The GUP is acting as a client for the SEPM and as a server (listesting on port 2967) for the other clients.

Please, find below further details:

1) GUP activity: Do the GUPs intitiate requests to the SEPM for content?

It works like that:
1. the client asks for the new content to the SEPM (via port 80 or 8014)
2. the SEPM answers "Yes, there's X but go to your GUP to get it" and it will prepare X for the GUP
3. the client goes to the GUP and asks for X (via port 2967)
4. if the GUP already has X, it is sent to the client
5. if the GUP does not have X, it will get it from the SEPM (via port 80 or 8014), hence go to 4.

2) Policy Activity: Do the clients initiate requests to the SEPM for policy?

As explained above, it can't be in other way.

3) If the clients initiate all conversations, is there a way to specify that the SEPM pushes the policies and content instead of the clients requesting the push?

As explained above, the SEPM can't initiate any communication with the clients.

So, if this kind of architecture is not considered safe for you, you may consider to make it safer by using HTTPS instead of HTTP for the cliets-server communication (443 instead of 80 or 8014):

Enabling SSL in SEP 12.1:http://www.symantec.com/docs/S:TECH162326
 

Regards,

Giuseppe

SOLUTION
Linklight's picture

This probably won't work for us then. I think the obvious solution is to place a SEPM with subnets that make up the arms of the DMZ. I am much more comfortable allowing the SEPM console to call out to the web for an update and allowing the SEPM console to directly communicate with the servers on it's subnet or at the same security context level. License management may be a bear, but as long as we purchase what we use, it should be ok.

Chetan Savade's picture

Hi,

Is there any update on this? If issue is resolved then mark this thread as a solved.

Chetan Savade
Technical Support Engineer, Endpoint Security
Enterprise Technical Support
CCNA | CCNP | MCSE | SCTS |

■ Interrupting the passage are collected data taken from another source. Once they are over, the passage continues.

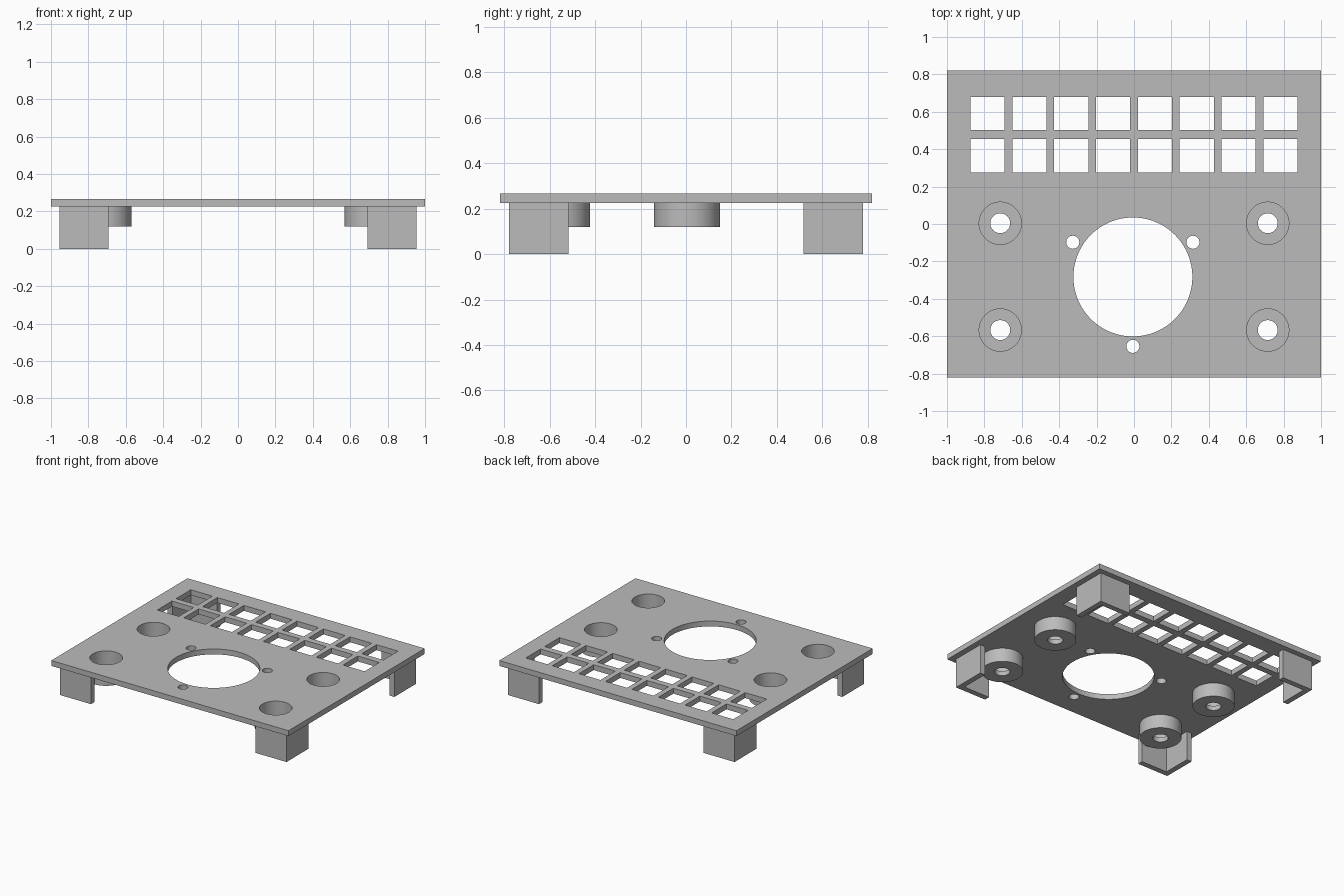
import bpy
import bmesh
from math import cos, sin, pi, radians

cube = bpy.data.objects.get("Cube")
if cube:
    bpy.data.objects.remove(cube, do_unlink=True)

grey = bpy.data.materials.new("plain grey")
grey.use_nodes = True
COLOUR = (0.5, 0.5, 0.5, 1)
grey.diffuse_color = COLOUR
grey.node_tree.nodes["Principled BSDF"].inputs["Base Color"].default_value = COLOUR

PLATE_BOTTOM, PLATE_TOP = 0.225, 0.266
BOSS_BOTTOM, BOSS_FLOOR = 0.12, 0.155
RECESS_R, BOSS_R, SCREW_R = 0.113, 0.145, 0.053


def finish(bm, name):
    """Turn a bmesh into a grey object with sharp edges kept."""
    bmesh.ops.recalc_face_normals(bm, faces=bm.faces[:])
    mesh = bpy.data.meshes.new(name)
    bm.to_mesh(mesh)
    bm.free()
    mesh.materials.append(grey)
    obj = bpy.data.objects.new(name, mesh)
    bpy.context.collection.objects.link(obj)
    bpy.ops.object.select_all(action='DESELECT')
    obj.select_set(True)
    bpy.context.view_layer.objects.active = obj
    bpy.ops.object.shade_smooth_by_angle(angle=radians(30))
    return obj


def extrude_outlines(name, loops, z0, z1):
    """Fill an outline with holes and give it thickness."""
    bm = bmesh.new()
    for loop in loops:
        verts = [bm.verts.new((x, y, z0)) for x, y in loop]
        for a, b in zip(verts, verts[1:] + verts[:1]):
            bm.edges.new((a, b))
    bmesh.ops.triangle_fill(bm, use_beauty=True, edges=bm.edges[:], normal=(0, 0, 1))
    top = bmesh.ops.extrude_face_region(bm, geom=bm.faces[:], use_keep_orig=True)
    moved = [g for g in top["geom"] if isinstance(g, bmesh.types.BMVert)]
    bmesh.ops.translate(bm, verts=moved, vec=(0, 0, z1 - z0))
    return finish(bm, name)


def rect(cx, cy, w, h):
    return [(cx + sx * w / 2, cy + sy * h / 2)
            for sx, sy in ((-1, -1), (1, -1), (1, 1), (-1, 1))]


def circle(cx, cy, r, n=64):
    return [(cx + r * cos(2 * pi * i / n), cy + r * sin(2 * pi * i / n)) for i in range(n)]


boss_spots = [(side * 0.715, y, f"{end}_{word}")
              for side, word in ((-1, "right"), (1, "left"))
              for y, end in ((0.004, "back"), (-0.567, "front"))]

# Plate: two rows of windows, a large opening with three small holes, four recesses
outlines = [rect(0, 0, 2, 1.64)]
for row_y in (0.591, 0.365):
    outlines += [rect((i - 3.5) * 0.2237, row_y, 0.182, 0.178) for i in range(8)]
OPEN_X, OPEN_Y = -0.006, -0.283
outlines.append(circle(OPEN_X, OPEN_Y, 0.318, 96))
for angle in (30, 150, 270):
    a = radians(angle)
    outlines.append(circle(OPEN_X + 0.371 * cos(a), OPEN_Y + 0.371 * sin(a), 0.035, 32))
outlines += [circle(x, y, RECESS_R) for x, y, _ in boss_spots]
extrude_outlines("top_plate", outlines, PLATE_BOTTOM, PLATE_TOP)

# Screw bosses: hollow cups with a holed floor
profile = [(BOSS_R, PLATE_BOTTOM), (BOSS_R, BOSS_BOTTOM), (SCREW_R, BOSS_BOTTOM),
           (SCREW_R, BOSS_FLOOR), (RECESS_R, BOSS_FLOOR), (RECESS_R, PLATE_BOTTOM)]
for x, y, label in boss_spots:
    bm = bmesh.new()
    rings = [[bm.verts.new((px, py, z)) for px, py in circle(x, y, r)] for r, z in profile]
    for a, b in zip(rings, rings[1:] + rings[:1]):
        for i in range(len(a)):
            j = (i + 1) % len(a)
            bm.faces.new((a[i], a[j], b[j], b[i]))
    finish(bm, "boss_" + label)

# Corner legs: L-shaped walls mirrored to each corner
OX, OY, LENGTH, WALL = 0.955, 0.78, 0.262, 0.042
corner = [(OX, OY), (OX - LENGTH, OY), (OX - LENGTH, OY - WALL),
          (OX - WALL, OY - WALL), (OX - WALL, OY - LENGTH), (OX, OY - LENGTH)]
for sx, word in ((-1, "right"), (1, "left")):
    for sy, end in ((-1, "front"), (1, "back")):
        extrude_outlines(f"leg_{end}_{word}", [[(sx * x, sy * y) for x, y in corner]],
                         0, PLATE_BOTTOM)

Don't forget to mark your thread as 'SOLVED' with the answer that best helps you.<

Linklight's picture

Yes, I am sorry. I have marked a solution and dealt with the issue. Thanks for your assistance. 

SMLatCST's picture

As Sandra said, communications are always initiated by the client ("Thumbs Up" wink), even in PUSH mode.

You might want to consider setting up an additional/replicated SEP Site within the DMZ to manage your DMZ endpoints.

While this will not resolve the issue of DMZ -> Internal network traffic in general, you will be able to restrict it to just the DMZ-SEPM to Internal-SEPMs (rather than DMZ endpoints connecting to Internal-SEPM), thus mitigating the risk.

Clearly, it's up to you if this is sufficient.  If you do want to pursue this route, I'd recommend taking a look-see at the below articles:

http://www.symantec.com/docs/TECH178325

http://www.symantec.com/docs/TECH122858